Is a HELOC a Good Idea? Here’s What to Consider
Our homes are our biggest asset, and in a cash crunch they could provide some much-needed relief. A home equity line of credit, aka a HELOC, can put money in your pocket.
A HELOC is a second mortgage that allows you to borrow against the equity in your home up to a certain amount based on the home’s value and how much you still owe on the primary mortgage.
A variety of lenders issue home equity lines and each bank has different criteria, fees, and payback options. Here are some basic facts about these loans to help you decide if a HELOC is a good idea.
Reasons to Take Out a Home Equity Line of Credit
The main purpose of a HELOC is to use the money to increase the value of your home.
“Ideally you’re supposed to use it to remodel your house, so it’s the ability to go in and buy a home, borrow against that home, and remodel it and make it yours,” says Mary Bell Carlson, a CFP and AFC, known as the Chief Financial Mom. “Now they get used for everything under the sun.”
Due to historically low interest rates, Carlson says many people are using HELOCs to pay off high-interest credit card debt. The rates on most equity lines are much lower than on most credit cards after introductory offers. But it’s important to keep in mind that during the terms of the loans, the rates on HELOCs often adjust and can increase.
During the COVID-19 crisis, people are looking to their homes to get money to pay bills if they’ve lost income.
“More than likely it’s probably one of the least expensive borrowing techniques you can receive at this time,” Carlson says.
But she has a warning: “When you take money out [of equity] and borrow it for any reason — whether it’s for actually redoing your home or whether it’s for paying off credit card debt or for an emergency fund during a time of crisis — you are now taking an unsecured debt and you’re now securing it.”
That means if you don’t pay, your home is at risk of foreclosure.
“If you don’t pay your equity lender, they can absolutely come and take your house,” she said. “There’s actually teeth to their bite where with (debt collectors) they’re just annoying.”
Getting a Home Equity Line of Credit

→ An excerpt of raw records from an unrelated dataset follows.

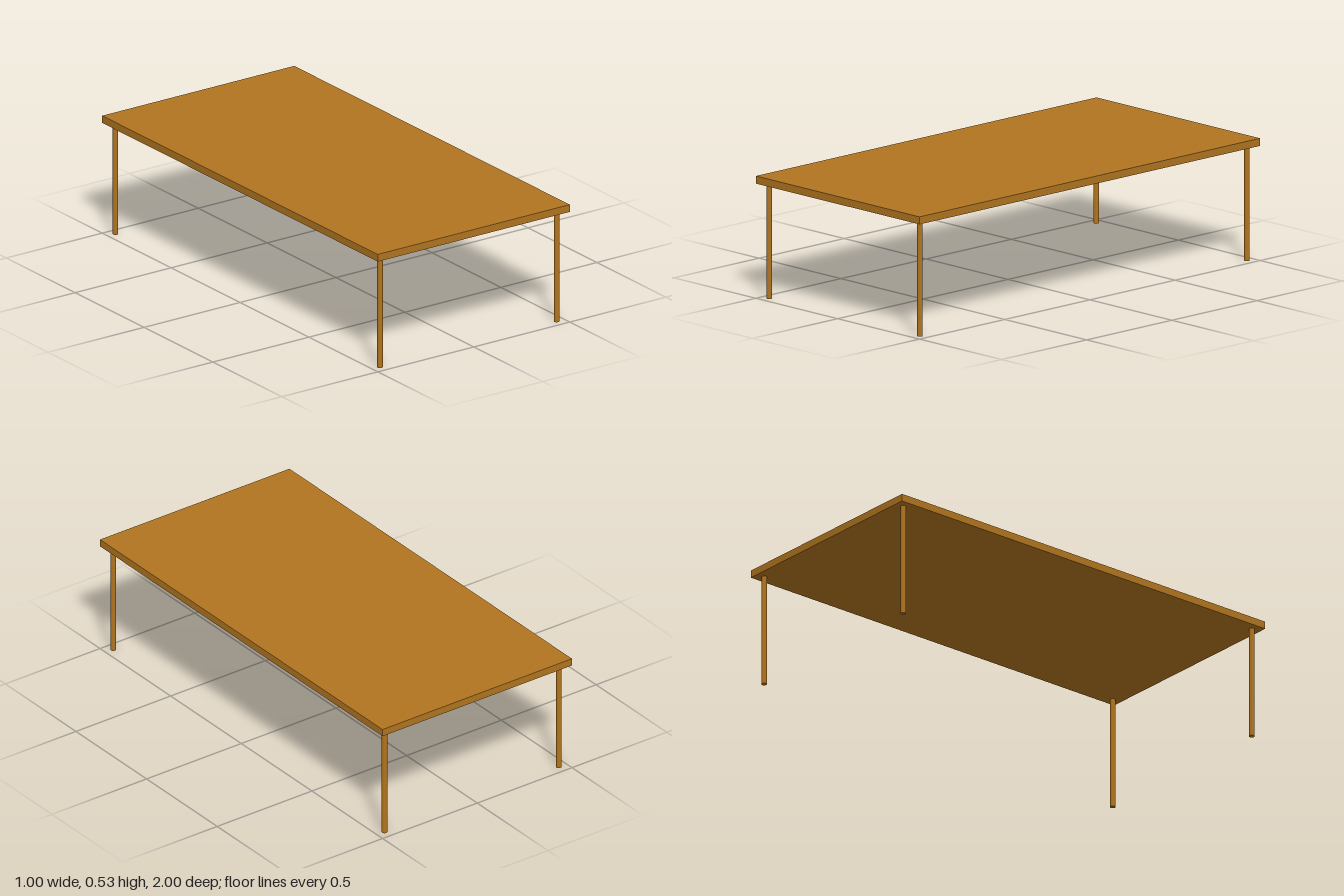
import * as THREE from 'three';

const LEG_HEIGHT = 0.5;
const TOP_THICKNESS = 0.033;
const LEG_RADIUS = 0.012;

export function createModel() {
  const model = new THREE.Group();
  model.name = 'table';
  const wood = new THREE.MeshStandardMaterial({ color: 0xb0741f });

  // Flat slab top
  const top = new THREE.Mesh(new THREE.BoxGeometry(1, TOP_THICKNESS, 2), wood);
  top.name = 'tableTop';
  top.position.y = LEG_HEIGHT + TOP_THICKNESS / 2;
  model.add(top);

  // Four slim round legs, set in by the same distance at each corner
  const legGeometry = new THREE.CylinderGeometry(LEG_RADIUS, LEG_RADIUS, LEG_HEIGHT, 32);
  for (const [endName, z] of [['front', 0.96], ['back', -0.96]]) {
    for (const [sideName, x] of [['Left', 0.46], ['Right', -0.46]]) {
      const leg = new THREE.Mesh(legGeometry, wood);
      leg.name = `${endName}${sideName}Leg`;
      leg.position.set(x, LEG_HEIGHT / 2, z);
      model.add(leg);
    }
  }

  return model;
}
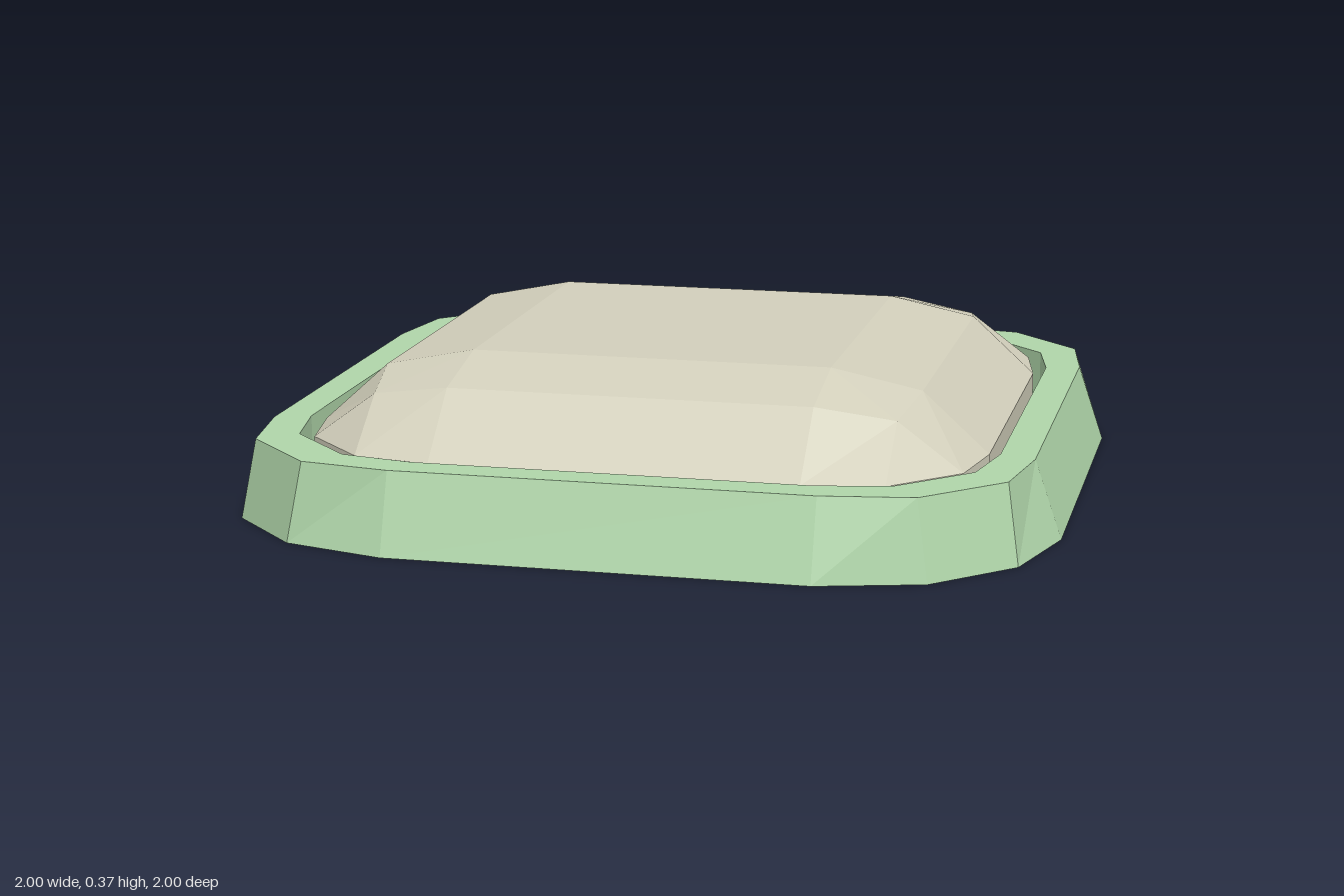
import * as THREE from 'three';

// Twelve-point rounded-square loop: (A,a) ends the straight side, (B,b) is on the corner.
function loop(A, a, B, b, y) {
  const points = [];
  for (let k = 0; k < 4; k++) {
    for (let [x, z] of [[A, a], [B, b], [b, B], [a, A]]) {
      for (let r = 0; r < k; r++) [x, z] = [-z, x];
      points.push(new THREE.Vector3(x, y, z));
    }
  }
  return points;
}

// Skin successive loops with flat faces, skipping collapsed triangles.
function loft(loops) {
  const positions = [];
  const triangle = (a, b, c) => {
    const area = b.clone().sub(a).cross(c.clone().sub(a)).length();
    if (area > 1e-8) for (const p of [a, b, c]) positions.push(p.x, p.y, p.z);
  };
  for (let j = 0; j < loops.length - 1; j++) {
    const low = loops[j], high = loops[j + 1], n = low.length;
    for (let i = 0; i < n; i++) {
      const k = (i + 1) % n;
      triangle(low[i], high[i], low[k]);
      triangle(low[k], high[i], high[k]);
    }
  }
  const geometry = new THREE.BufferGeometry();
  geometry.setAttribute('position', new THREE.Float32BufferAttribute(positions, 3));
  geometry.computeVertexNormals();
  return geometry;
}

function part(name, geometry, color, side = THREE.FrontSide) {
  const mesh = new THREE.Mesh(
    geometry,
    new THREE.MeshStandardMaterial({ color, flatShading: true, side })
  );
  mesh.name = name;
  return mesh;
}

export function createModel() {
  const group = new THREE.Group();
  group.name = 'framedDome';

  // Frame: sloping outside, flat top and upright inner wall
  const frame = loft([
    loop(0.85, 0.47, 0.815, 0.65, 0),
    loop(1, 0.5, 0.93, 0.75, 0),
    loop(0.935, 0.5, 0.9, 0.72, 0.19),
    loop(0.85, 0.47, 0.815, 0.65, 0.19),
    loop(0.85, 0.47, 0.815, 0.65, 0),
  ]);
  group.add(part('frame', frame, 0xb0d6aa));

  // Dome: open shell with a short skirt, rounded shoulders and a flat top
  const shoulder = loop(0.66, 0.44, 0.63, 0.63, 0.325);
  shoulder.forEach((p, i) => { if (i % 4 === 1 || i % 4 === 2) p.y = 0.295; });
  const dome = loft([
    loop(0.82, 0.44, 0.785, 0.63, 0.12),
    loop(0.82, 0.44, 0.785, 0.63, 0.18),
    shoulder,
    loop(0.44, 0.44, 0.44, 0.44, 0.37),
    loop(0, 0, 0, 0, 0.37),
  ]);
  group.add(part('dome', dome, 0xd3d0bc, THREE.DoubleSide));

  return group;
}
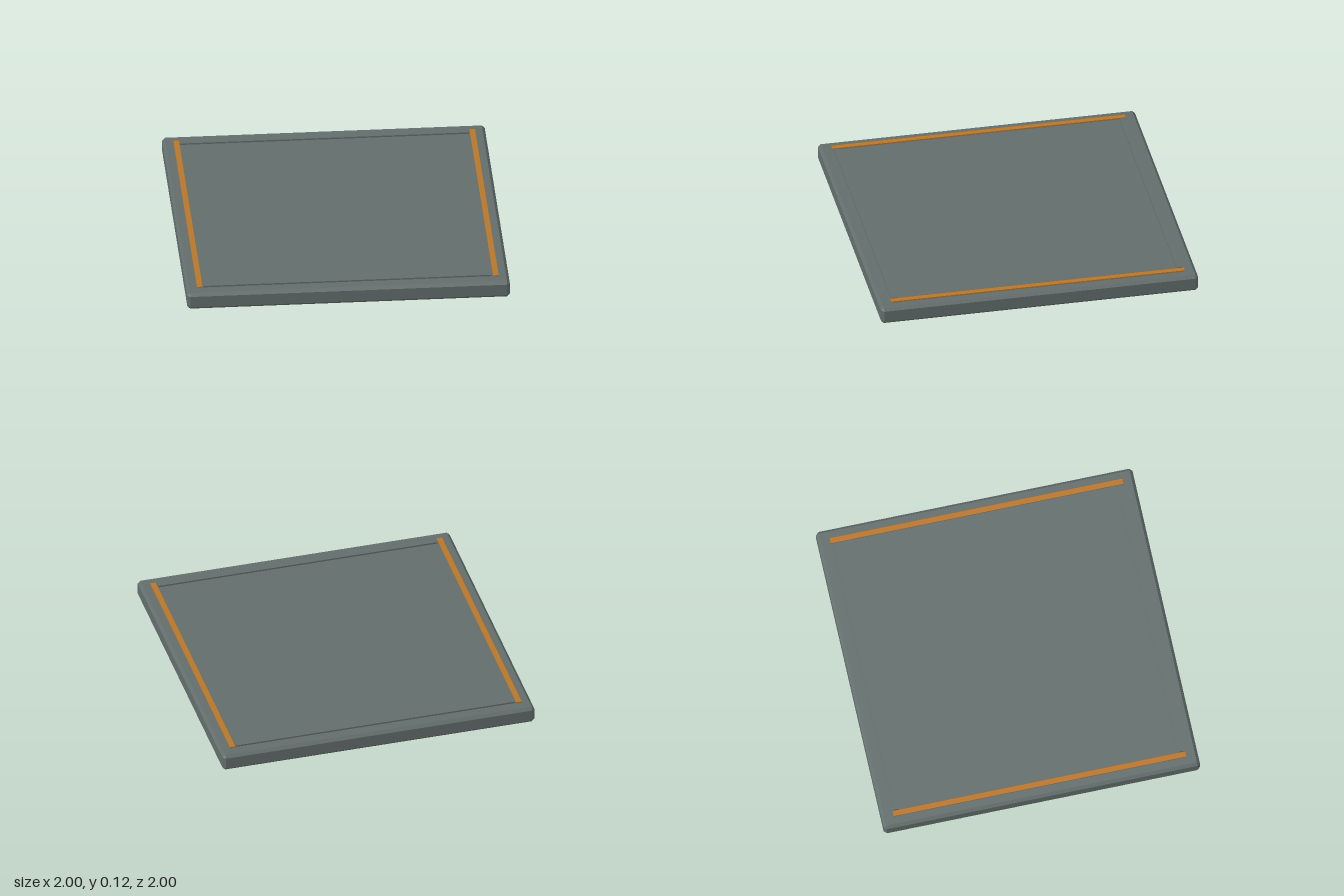
import * as THREE from 'three';
import { ConvexGeometry } from 'three/addons/geometries/ConvexGeometry.js';

// Box with every edge and corner cut flat
function chamferedBox(w, h, d, c) {
  const half = [w / 2, h / 2, d / 2];
  const points = [];
  for (const sx of [-1, 1]) for (const sy of [-1, 1]) for (const sz of [-1, 1]) {
    const s = [sx, sy, sz];
    for (let axis = 0; axis < 3; axis++) {
      points.push(new THREE.Vector3(...half.map((v, i) => s[i] * (i === axis ? v : v - c))));
    }
  }
  return new ConvexGeometry(points);
}

export function createModel() {
  const model = new THREE.Group();
  model.name = 'floorPanel';

  const slateGrey = new THREE.MeshStandardMaterial({ color: 0x626d6b });
  slateGrey.name = 'slateGrey';
  const amber = new THREE.MeshStandardMaterial({ color: 0xb87528 });
  amber.name = 'amber';

  const slabHeight = 0.11, railHeight = 0.01, railWidth = 0.034;

  function add(name, geometry, material, x, y, z) {
    const mesh = new THREE.Mesh(geometry, material);
    mesh.name = name;
    mesh.position.set(x, y, z);
    model.add(mesh);
  }

  // Main slab
  add('slab', chamferedBox(2, slabHeight, 2, 0.018), slateGrey, 0, slabHeight / 2, 0);

  // Low raised rails: amber along the sides, grey along the front and back
  const railY = slabHeight + railHeight / 2;
  const sideRail = new THREE.BoxGeometry(railWidth, railHeight, 1.85);
  const endRail = new THREE.BoxGeometry(1.79, railHeight, railWidth);
  for (const s of [-1, 1]) {
    add(s > 0 ? 'leftStripe' : 'rightStripe', sideRail, amber, s * 0.918, railY, 0);
    add(s > 0 ? 'frontRail' : 'backRail', endRail, slateGrey, 0, railY, s * 0.9);
  }

  return model;
}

Even with the risk, a lower interest loan against the equity of your home can be a way to get through this current financial crisis.
The amount you can borrow depends on the current value of your home, how much you owe on your current mortgage, your debt to income ratio, your credit score, and other criteria depending on the lender.
But just because you have been paying on a mortgage doesn’t necessarily mean you have built equity. Equity is the difference between what your home is worth and what you owe. It builds over time as you pay down your mortgage.
“If you’re someone who put zero or 1% or 2% down and just purchased your home recently, you don’t have the ability to borrow against it,” Carlson says. An interest-only loan could also mean a lack of equity because you have not been paying down the principal, just the interest, she added.
Is a HELOC a Good Idea?
Carlson has some advice when thinking about a HELOC.
- Consider the fees and costs: Most likely, you will need an appraisal to determine your home’s current value and you might also need a title search. Those cost money, and there are also extra fees banks charge.
- Shop around: You don’t have to use the company that holds your first mortgage for the HELOC. Different banks offer different rates, so do your homework and find the best one.
- Know your debt-to-income ratio: Take a look at your net income and make sure you will have the money to pay both mortgages and enough left over for living expenses.
- Longevity: Think about how long you plan to stay in your house. The money from a HELOC needs to be paid back before selling the home, so if you plan to move in the near future, it might not make sense to borrow against the equity.
“Home equity lines of credit can be a very low cost borrowing alternative, if needed,” Carlson says. “So if you don’t have savings or reserve funds and are in need during this economic downturn and crisis, it can be a suitable borrowing technique.”